Facebook and Google both have policies against advertisers who try to scam users. However, a watchdog report suggests that these policies need an upgrade.
Britain-based consumer watchdog Which? released an independent report on the tech companies’ efforts to stop scammers. In the report, they reveal that Google had failed to remove 34% of the scam advertisements reported by users. Comparably, Facebook had failed to remove 26% of them.
Both companies flat-out ban scam advertisements, but scammers often use sneaky techniques to overpass the sites’ rules. According to Which?, the sites need to crack down on scammers.

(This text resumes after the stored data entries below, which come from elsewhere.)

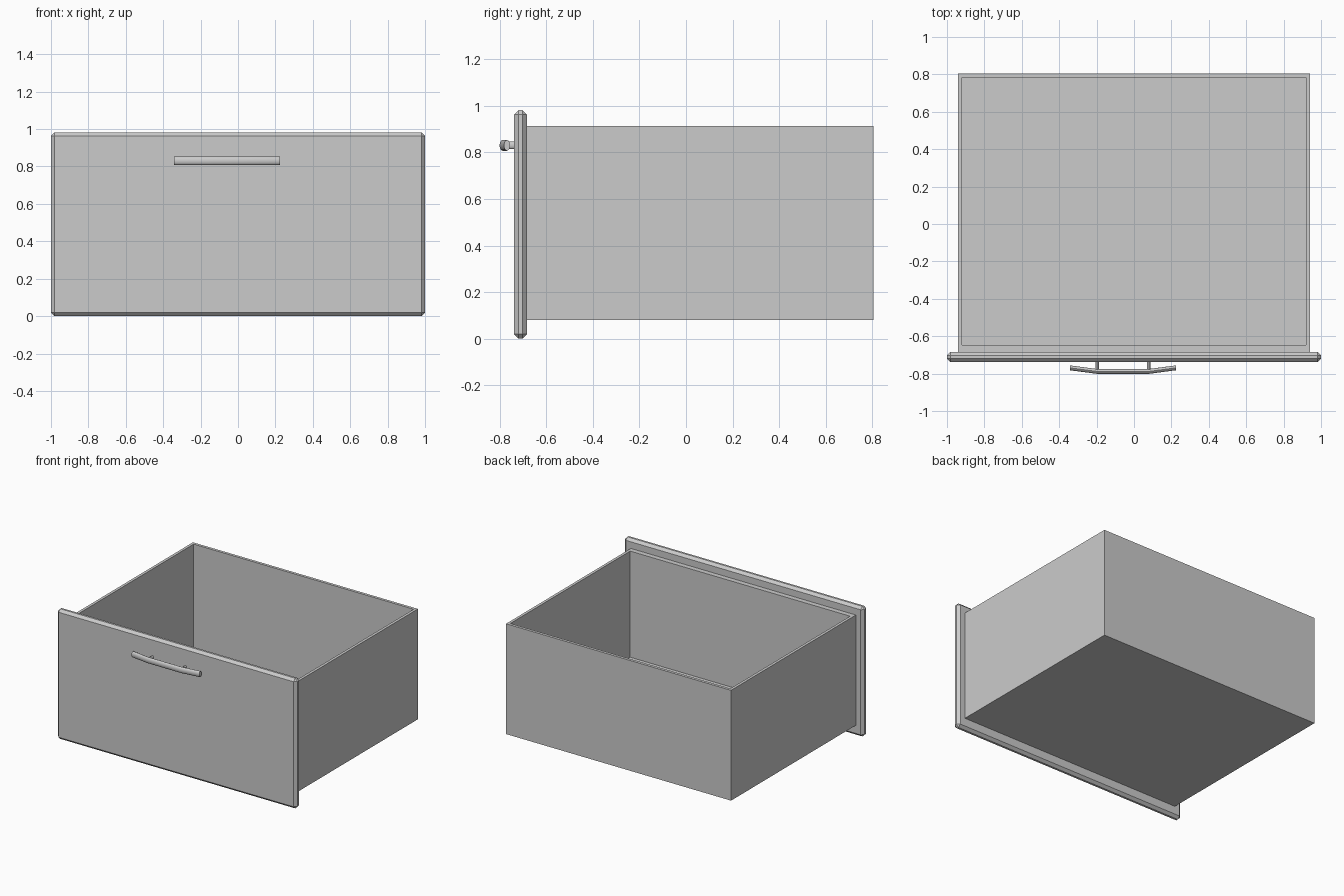
import bpy, bmesh, math

if "Cube" in bpy.data.objects:
    bpy.data.objects.remove(bpy.data.objects["Cube"])


def finish(name, bm):
    bmesh.ops.recalc_face_normals(bm, faces=bm.faces)
    mesh = bpy.data.meshes.new(name)
    bm.to_mesh(mesh)
    bm.free()
    ob = bpy.data.objects.new(name, mesh)
    bpy.context.collection.objects.link(ob)
    return ob


def box(lo, hi):
    bm = bmesh.new()
    bmesh.ops.create_cube(bm, size=1)
    for v in bm.verts:
        v.co = [(a + b) / 2 + c * (b - a) for a, b, c in zip(lo, hi, v.co)]
    return bm


def tube(name, rings, sides=12):
    """Loft matching rings of points into a capped tube."""
    bm = bmesh.new()
    loops = [[bm.verts.new(p) for p in ring] for ring in rings]
    for a, b in zip(loops, loops[1:]):
        for i in range(sides):
            j = (i + 1) % sides
            bm.faces.new((a[i], a[j], b[j], b[i])).smooth = True
    bm.faces.new(loops[0])
    bm.faces.new(loops[-1])
    ob = finish(name, bm)
    bpy.ops.object.select_all(action='DESELECT')
    ob.select_set(True)
    bpy.context.view_layer.objects.active = ob
    bpy.ops.object.shade_smooth_by_angle(angle=math.radians(40))
    return ob


def circle(n=12):
    return [(math.cos(2 * math.pi * i / n), math.sin(2 * math.pi * i / n)) for i in range(n)]


# Front panel with chamfered edges
bm = box((-1, -0.738, 0), (1, -0.684, 0.982))
bmesh.ops.bevel(bm, geom=bm.edges[:], offset=0.019, segments=1, affect='EDGES')
finish("front_panel", bm)

# Open-topped drawer box: inset the top face and sink it to the floor
bm = box((-0.94, -0.684, 0.08), (0.94, 0.805, 0.913))
top = max(bm.faces, key=lambda f: f.calc_center_median().z)
bmesh.ops.inset_region(bm, faces=[top], thickness=0.03)
inner = bmesh.ops.extrude_discrete_faces(bm, faces=[top])["faces"][0]
for v in inner.verts:
    v.co.z = 0.112
    for w in [e.other_vert(v) for e in v.link_edges]:
        if w.co.z > 0.9 and v.co.y < 0:
            w.co.y = -0.646
for v in inner.verts:
    if v.co.y < 0:
        v.co.y = -0.646
finish("drawer_box", bm)

# Bent handle bar with an oval section
HX, HZ = -0.059, 0.83
path = [(-0.283, -0.769), (-0.14, -0.788), (0.14, -0.788), (0.283, -0.769)]
tube("handle_bar", [[(HX + x, y + 0.013 * c, HZ + 0.023 * s) for c, s in circle()]
                    for x, y in path])

# Handle posts
for side, label in ((-1, "left"), (1, "right")):
    tube("handle_post_" + label,
         [[(HX + side * 0.138 + 0.009 * c, y, HZ + 0.016 * s) for c, s in circle()]
          for y in (-0.785, -0.73)])
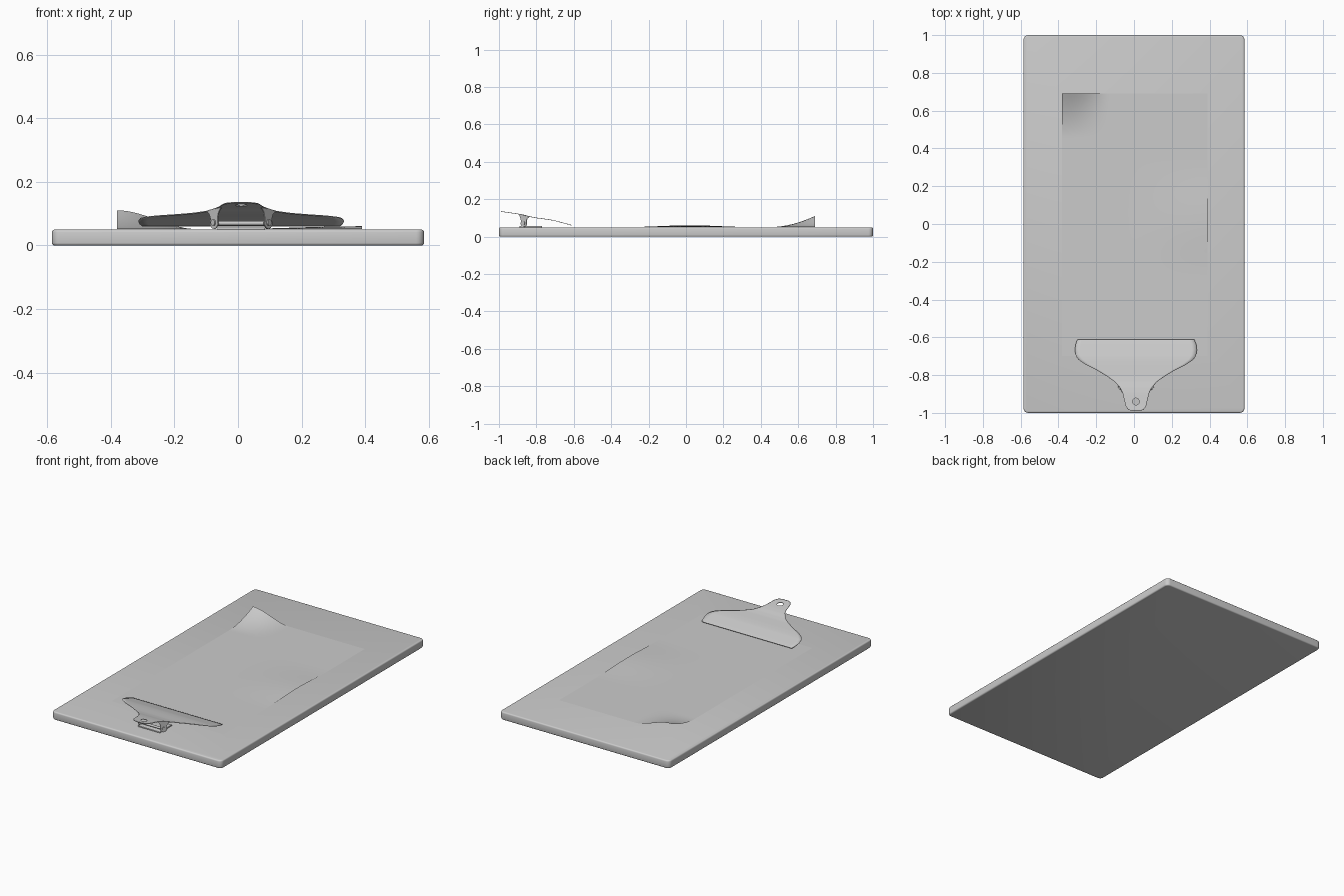
import bpy, bmesh, math
from mathutils import Vector, Matrix

if "Cube" in bpy.data.objects:
    bpy.data.objects.remove(bpy.data.objects["Cube"])

CX = 0.01          # centre line of the clip
TOP = 0.05         # board top


def add_object(name, bm, smooth=True):
    bmesh.ops.recalc_face_normals(bm, faces=bm.faces)
    me = bpy.data.meshes.new(name)
    bm.to_mesh(me)
    bm.free()
    ob = bpy.data.objects.new(name, me)
    bpy.context.collection.objects.link(ob)
    bpy.ops.object.select_all(action='DESELECT')
    ob.select_set(True)
    bpy.context.view_layer.objects.active = ob
    if smooth:
        bpy.ops.object.shade_smooth_by_angle(angle=math.radians(35))
    return ob


def sheet(nx, ny, point):
    """Grid surface: point(u, v) with u and v in 0..1."""
    bm = bmesh.new()
    g = [[bm.verts.new(point(i / nx, j / ny)) for i in range(nx + 1)] for j in range(ny + 1)]
    for j in range(ny):
        for i in range(nx):
            bm.faces.new((g[j][i], g[j][i + 1], g[j + 1][i + 1], g[j + 1][i]))
    return bm


def box(sx, sy, sz, loc):
    bm = bmesh.new()
    bmesh.ops.create_cube(bm, size=1, matrix=Matrix.Translation(loc) @ Matrix.Diagonal((sx, sy, sz, 1)))
    return bm


def cylinder(name, p, axis, r, length, seg=20):
    bm = bmesh.new()
    rot = Vector(axis).to_track_quat('Z', 'Y').to_matrix().to_4x4()
    bmesh.ops.create_cone(bm, cap_ends=True, segments=seg, radius1=r, radius2=r, depth=length,
                          matrix=Matrix.Translation(p) @ rot)
    return add_object(name, bm)


def smoothstep(t):
    t = max(0.0, min(1.0, t))
    return t * t * (3 - 2 * t)


def lerp_table(table, y):
    for (a, *va), (b, *vb) in zip(table, table[1:]):
        if y <= b:
            t = (y - a) / (b - a)
            return [p + (q - p) * t for p, q in zip(va, vb)]
    return table[-1][1:]


# Board with rounded corners and softened rims
bm = box(1.17, 2.0, TOP, (0, 0, TOP / 2))
upright = [e for e in bm.edges if abs(e.verts[0].co.z - e.verts[1].co.z) > 0.01]
bmesh.ops.bevel(bm, geom=upright, offset=0.025, segments=5, profile=0.5, affect='EDGES')
rims = [e for e in bm.edges if abs(e.verts[0].co.z - e.verts[1].co.z) < 0.001]
bmesh.ops.bevel(bm, geom=rims, offset=0.008, segments=3, profile=0.5, affect='EDGES')
add_object("board", bm)


# Paper with one lifted corner and a wavy right edge
def paper_point(u, v):
    x, y = -0.38 + 0.77 * u, -0.70 + 1.39 * v
    corner = smoothstep((-0.13 - x) / 0.25) * max(0, (y - 0.46) / 0.23) ** 1.8
    wave = smoothstep((x + 0.05) / 0.44) * math.cos(min(1, abs(y - 0.02) / 0.32) * math.pi / 2) ** 2
    return x, y, TOP + 0.0015 + 0.059 * corner + 0.009 * wave


add_object("paper", sheet(48, 80, paper_point))

# Clip plate: y, half width, height
CLIP = [(-0.990, 0.020, 0.135), (-0.983, 0.040, 0.134), (-0.965, 0.054, 0.131),
        (-0.930, 0.062, 0.126), (-0.895, 0.070, 0.121), (-0.865, 0.085, 0.115),
        (-0.835, 0.112, 0.107), (-0.805, 0.155, 0.101), (-0.775, 0.205, 0.097),
        (-0.745, 0.265, 0.093), (-0.720, 0.302, 0.089), (-0.700, 0.317, 0.085),
        (-0.670, 0.323, 0.077), (-0.640, 0.320, 0.069), (-0.612, 0.310, 0.061)]


def clip_point(u, v):
    y = CLIP[0][0] + (CLIP[-1][0] - CLIP[0][0]) * v
    w, z = lerp_table(CLIP, y)
    return CX + w * (2 * u - 1), y, z


clip = add_object("clip_plate", sheet(24, 54, clip_point))
thick = clip.modifiers.new("thickness", 'SOLIDIFY')
thick.thickness = 0.003
thick.offset = 0

# Hanging hole in the clip handle
cutter = cylinder("hole_cutter", (CX, -0.94, 0.128), (0, 0, 1), 0.018, 0.08, 28)
cutter.hide_render = True
cut = clip.modifiers.new("hole", 'BOOLEAN')
cut.operation = 'DIFFERENCE'
cut.solver = 'EXACT'
cut.object = cutter
bpy.context.view_layer.objects.active = clip
for m in ("thickness", "hole"):
    bpy.ops.object.modifier_apply(modifier=m)
bpy.data.objects.remove(cutter)

# Pivot ears below the clip neck, each with a rivet
EAR = [(-0.036, 0.120), (-0.024, 0.105), (-0.018, 0.085), (-0.021, 0.066), (-0.012, 0.055),
       (0.0, 0.052), (0.012, 0.055), (0.021, 0.066), (0.018, 0.085), (0.024, 0.098), (0.036, 0.107)]
for side, label in ((-1, "left"), (1, "right")):
    along = Vector((side * 0.6, 0.8, 0)).normalized()
    out = Vector((side * 0.8, -0.6, 0)).normalized()
    base = Vector((CX + side * 0.086, -0.868, 0))
    bm = bmesh.new()
    face = bm.faces.new([bm.verts.new(base + along * s + Vector((0, 0, z))) for s, z in EAR])
    ext = bmesh.ops.extrude_face_region(bm, geom=[face])
    bmesh.ops.translate(bm, vec=-out * 0.004, verts=[v for v in ext["geom"] if isinstance(v, bmesh.types.BMVert)])
    add_object("pivot_ear_" + label, bm)
    cylinder("rivet_" + label, base + out * 0.001 + Vector((0, 0, 0.072)), out, 0.010, 0.008)

# Pivot rod and mounting plate
cylinder("pivot_rod", (CX, -0.868, 0.070), (1, 0, 0), 0.007, 0.165)
bm = box(0.15, 0.12, 0.008, (CX, -0.83, TOP + 0.003))
bmesh.ops.bevel(bm, geom=list(bm.edges), offset=0.002, segments=2, profile=0.5, affect='EDGES')
add_object("mounting_plate", bm)
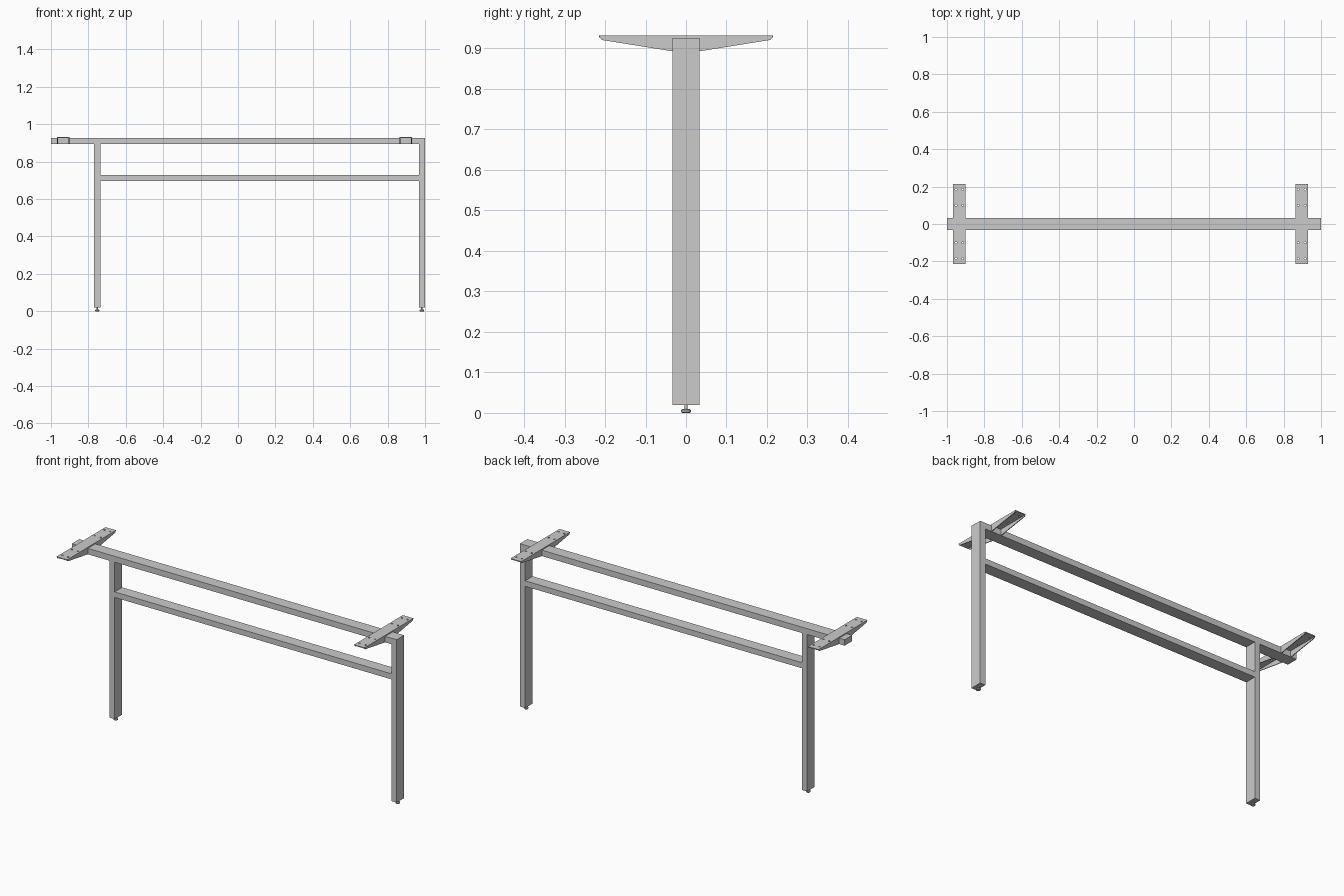
import bpy, bmesh
from math import cos, sin, pi

if "Cube" in bpy.data.objects:
    bpy.data.objects.remove(bpy.data.objects["Cube"])

T = 0.033            # tube thickness, also half the tube depth
TOP = 0.926          # top of the beam
PLATE = 0.932        # top of the brackets


def finish(name, bm):
    bmesh.ops.recalc_face_normals(bm, faces=bm.faces)
    me = bpy.data.meshes.new(name)
    bm.to_mesh(me)
    bm.free()
    ob = bpy.data.objects.new(name, me)
    bpy.context.collection.objects.link(ob)
    return ob


def box(name, x0, x1, y0, y1, z0, z1):
    bm = bmesh.new()
    bmesh.ops.create_cube(bm, size=1)
    for v in bm.verts:
        v.co = (x1 if v.co.x > 0 else x0, y1 if v.co.y > 0 else y0, z1 if v.co.z > 0 else z0)
    return finish(name, bm)


def sheet(name, loops, depth):
    """Fill closed loops (outline plus holes) and extrude them."""
    bm = bmesh.new()
    for loop in loops:
        vs = [bm.verts.new(p) for p in loop]
        for a, b in zip(vs, vs[1:] + vs[:1]):
            bm.edges.new((a, b))
    bmesh.ops.triangle_fill(bm, edges=bm.edges[:], use_beauty=True)
    ext = bmesh.ops.extrude_face_region(bm, geom=bm.faces[:], use_keep_orig=True)
    moved = [g for g in ext["geom"] if isinstance(g, bmesh.types.BMVert)]
    bmesh.ops.translate(bm, verts=moved, vec=depth)
    return finish(name, bm)


def lathe(name, profile, x, n=20):
    bm = bmesh.new()
    rings = [[bm.verts.new((x + r * cos(2 * pi * i / n), r * sin(2 * pi * i / n), z))
              for i in range(n)] for r, z in profile]
    for a, b in zip(rings, rings[1:]):
        for i in range(n):
            j = (i + 1) % n
            bm.faces.new((a[i], a[j], b[j], b[i]))
    bm.faces.new(rings[0])
    bm.faces.new(rings[-1])
    ob = finish(name, bm)
    bpy.context.view_layer.objects.active = ob
    ob.select_set(True)
    bpy.ops.object.shade_smooth_by_angle()
    ob.select_set(False)


# Top beam and lower rail
box("top_beam", -1, 1, -T, T, TOP - T, TOP)
box("lower_rail", -0.737, 1 - T, -T, T, 0.697, 0.728)

# Legs with levelling feet
foot = [(0.010, 0), (0.012, 0.002), (0.012, 0.007), (0.008, 0.010), (0.004, 0.010), (0.004, 0.021)]
for side, x in (("left", -0.769), ("right", 1 - T)):
    box(side + "_leg", x, x + T, -T, T, 0.02, TOP - T)
    lathe(side + "_foot", foot, x + T / 2)

# Tabletop brackets: drilled plate with two tapered, notched flanges
W, F, L = 0.0325, 0.004, 0.215
half = [(T, TOP), (T, TOP - T), (0.208, 0.921), (L, PLATE)]
profile = half + [(-y, z) for y, z in reversed(half)]
for side, x in (("left", -0.934), ("right", 0.897)):
    for edge, fx in (("outer", x - W), ("inner", x + W - F)):
        sheet(f"{side}_bracket_{edge}_flange", [[(fx, y, z) for y, z in profile]], (F, 0, 0))
    w = W - F
    loops = [[(x - w, -L, PLATE), (x + w, -L, PLATE), (x + w, L, PLATE), (x - w, L, PLATE)]]
    for hy in (-0.185, -0.1, 0.1, 0.185):
        for hx in (-0.018, 0.018):
            loops.append([(x + hx + 0.005 * cos(2 * pi * i / 12), hy + 0.005 * sin(2 * pi * i / 12), PLATE)
                          for i in range(12)])
    sheet(side + "_bracket_plate", loops, (0, 0, -0.005))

“There is no doubt that tech giants, regulators and the government need to go to greater lengths to prevent scams from flourishing,” said Adam French, consumer rights expert at Which? “Online platforms must be given a legal responsibility to identify, remove and prevent fake and fraudulent content on their sites… and the government needs to act now.”
Another finding demonstrated problem with the process of reporting scam ads.
Following a survey, 15% of web users admitted that they had fallen victim to a scam advertisement and reported it. Among those users, 27% had been scammed on Facebook and 19% had been scammed on Google. Nearly half of the scam victims did not report their incident to these companies.
Why not report? On Facebook, the most common reason for not reporting was that the user doubted that anything would actually happen. On Google, meanwhile, the most common reason was that the user did not know how to report as scammer. This, according to Which?, indicates that Google needs to simplify its reporting procedure.
“Online platforms need to take a far more proactive approach to prevent fraudulent content from reaching potential victims in the first place,” Which? said in the report.
According to BBC, a rep from Facebook said that “fraudulent activity is not allowed on Facebook and we have taken action on a number of pages reported to us by Which.”
Google said that it has removed more than 3.1 billion ads for violating their ad policies, saying: “We have strict policies that govern the kinds of ads that we allow to run on our platform.”